  • Locust Pose or Salabhasana 
    • Locust strengthens your back and glute muscles. Keep this backbend mild and focus on lengthening your spine. Hold for five deep breaths. 
  • 90-90 Stretch
    • This pose is great for increasing overall hip mobility. This is a great alternative for Pigeon Pose, which can aggravate the sciatic nerve if you have an injury. It can be quite intense so go slowly and add props for support as desired. 
  • Half Lord of the Fishes or Ardha Matseyendrasana
    • This pose is great for sciatica because it stretches the outer hips and twists the spine. Focus on lengthening your spine and hugging your core muscles to your spine as you twist. Use your breath and your core to guide the twist, rather than using your arms to push yourself into a deeper twist. 
  • Legs up the Wall or Viparita Karani
    • If you feel an intense hamstring stretch in this pose, opt for a bent knee variation where you rest your calves on the seat of a chair or couch. Add a pillow or stack of blankets under your calves if the couch or chair isn’t high enough to fully support your calves. 


Adriana Lee

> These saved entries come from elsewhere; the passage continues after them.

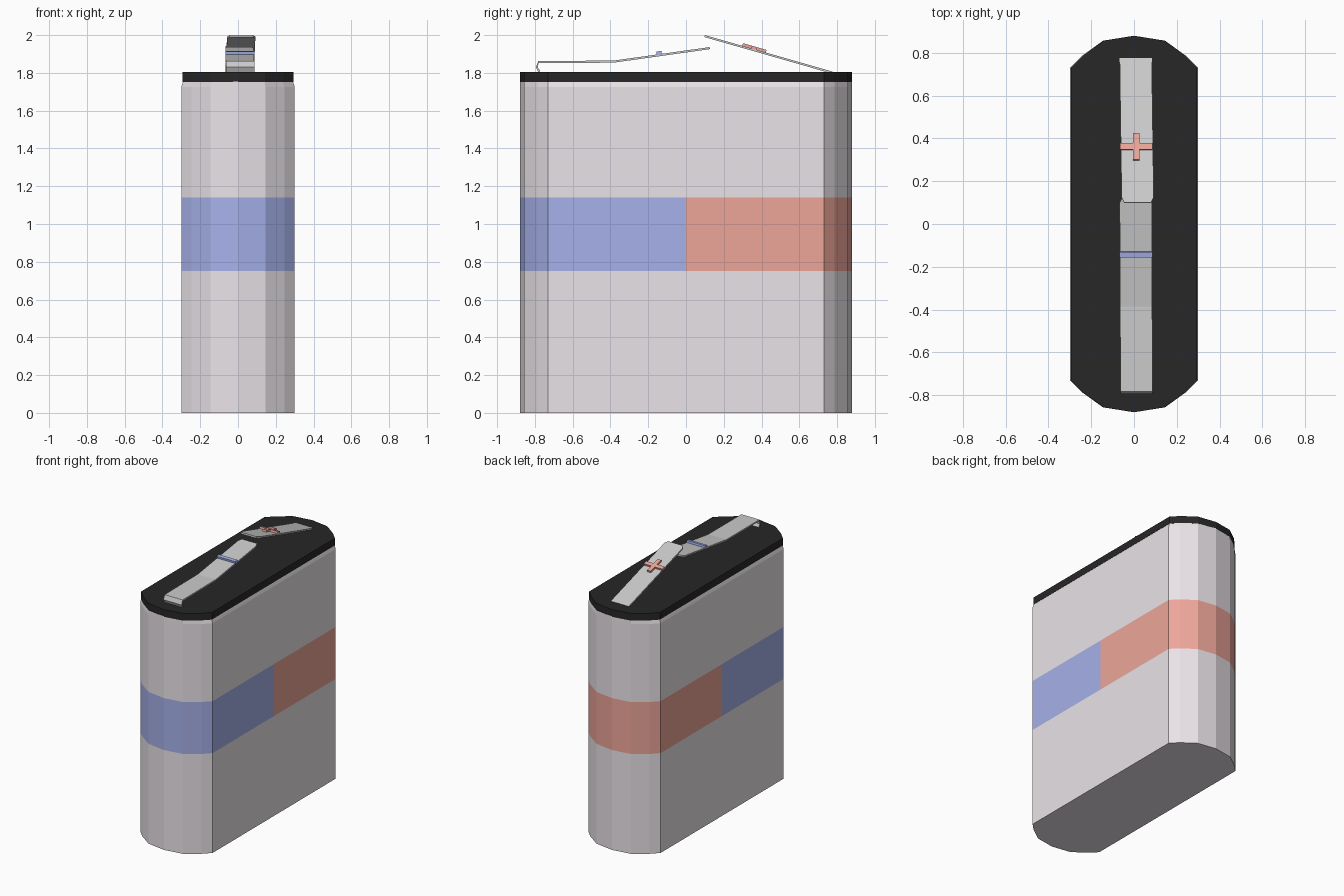
import bpy, bmesh
from mathutils import Vector

if "Cube" in bpy.data.objects:
    bpy.data.objects.remove(bpy.data.objects["Cube"])


def material(name, rgb):
    m = bpy.data.materials.new(name)
    m.diffuse_color = (*rgb, 1)
    m.use_nodes = True
    m.node_tree.nodes["Principled BSDF"].inputs["Base Color"].default_value = m.diffuse_color
    return m


CASE = material("case_pale", (0.82, 0.77, 0.81))
BLUE = material("blue", (0.38, 0.44, 0.82))
RED = material("red", (0.85, 0.38, 0.32))
BLACK = material("black", (0.02, 0.02, 0.02))
METAL = material("metal", (0.75, 0.75, 0.75))


def finish(name, bm, mats):
    bmesh.ops.recalc_face_normals(bm, faces=bm.faces[:])
    me = bpy.data.meshes.new(name)
    bm.to_mesh(me)
    bm.free()
    for m in mats:
        me.materials.append(m)
    ob = bpy.data.objects.new(name, me)
    bpy.context.collection.objects.link(ob)
    return ob


def loft(bm, rings):
    """Skin closed rings of equal length and cap both ends."""
    vs = [[bm.verts.new(p) for p in r] for r in rings]
    n = len(vs[0])
    for a, b in zip(vs, vs[1:]):
        for i in range(n):
            j = (i + 1) % n
            bm.faces.new((a[i], a[j], b[j], b[i]))
    bm.faces.new(vs[0][::-1])
    bm.faces.new(vs[-1])


# Faceted oval outline, mirrored from one quarter
quarter = [(0.3, 0), (0.3, 0.73), (0.245, 0.785), (0.145, 0.857), (0, 0.88)]
half = quarter + [(-x, y) for x, y in quarter[-2::-1]]
outline = half + [(x, -y) for x, y in half[-2:0:-1]]


def ring(z, sx=1.0):
    return [(x * sx, y, z) for x, y in outline]


# Case with a two-colour band
bm = bmesh.new()
loft(bm, [ring(0), ring(0.75), ring(1.14), ring(1.725), ring(1.755, 0.97)])
for f in bm.faces:
    c = f.calc_center_median()
    if 0.75 < c.z < 1.14:
        f.material_index = 1 if c.y < 0 else 2
finish("case", bm, [CASE, BLUE, RED])

# Black lid
bm = bmesh.new()
loft(bm, [ring(1.751, 0.98), ring(1.805, 0.98)])
finish("lid", bm, [BLACK])


def strip(name, path, thick=0.011):
    """Bent metal strip; path rows are (centre x, y, z, half width)."""
    bm = bmesh.new()
    pts = [Vector((0, p[1], p[2])) for p in path]
    rings = []
    for i, (cx, y, z, w) in enumerate(path):
        t = (pts[min(i + 1, len(pts) - 1)] - pts[max(i - 1, 0)]).normalized()
        n = Vector((0, -t.z, t.y))
        if path[-1][1] < path[0][1]:
            n = -n
        low = pts[i] - n * thick
        rings.append([(cx - w, y, z), (cx + w, y, z),
                      (cx + w, low.y, low.z), (cx - w, low.y, low.z)])
    loft(bm, rings)
    finish(name, bm, [METAL])


# Two contact strips with clipped tips
strip("front_contact", [(0.012, -0.782, 1.803, 0.075), (0.012, -0.795, 1.83, 0.075),
                        (0.012, -0.782, 1.863, 0.075), (0.010, -0.385, 1.865, 0.075),
                        (0.008, 0.10, 1.933, 0.075), (0.008, 0.125, 1.937, 0.062)])
strip("rear_contact", [(0.008, 0.775, 1.807, 0.075), (0.017, 0.125, 1.993, 0.075),
                       (0.017, 0.10, 2.0, 0.062)])


def mark(name, shape, y, z, slope, mat):
    """Raised flat symbol lying on a sloping strip."""
    bm = bmesh.new()
    t = Vector((0, 1, slope)).normalized()
    n = Vector((0, -t.z, t.y))
    base = Vector((0.01, y, z))
    loft(bm, [[base + Vector((u, 0, 0)) + t * v + n * h for u, v in shape]
              for h in (-0.005, 0.014)])
    finish(name, bm, [mat])


# Minus and plus symbols
mark("minus_mark", [(-0.077, -0.013), (0.077, -0.013), (0.077, 0.013), (-0.077, 0.013)],
     -0.142, 1.900, 0.14, BLUE)
a, w, v = 0.015, 0.076, 0.065
cross = [(-a, -v), (a, -v), (a, -a), (w, -a), (w, a), (a, a),
         (a, v), (-a, v), (-a, a), (-w, a), (-w, -a), (-a, -a)]
mark("plus_mark", cross, 0.36, 1.926, -0.286, RED)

Adriana Lee, a certified yoga teacher and trainer, boasts an impressive array of qualifications including a 300-hour YTT from HIBS Yoga in her hometown of Las Vegas, a 200-hour YTT from Frog Lotus Yoga in Suryalila, Spain, and advanced training from Heba Saab Yoga School. Her journey into yoga began as a young Las Vegas native, initially perceiving it as mere exercise, but later finding it a sanctuary for healing past traumas and body dysmorphia. Adriana is a dedicated yoga instructor, shares her expertise through her classes, courses, and writing articles for beYogi. Her teaching approach, grounded in anatomy and biomechanics, is designed to make yoga accessible to all, breaking down complex concepts and poses into easily understandable parts.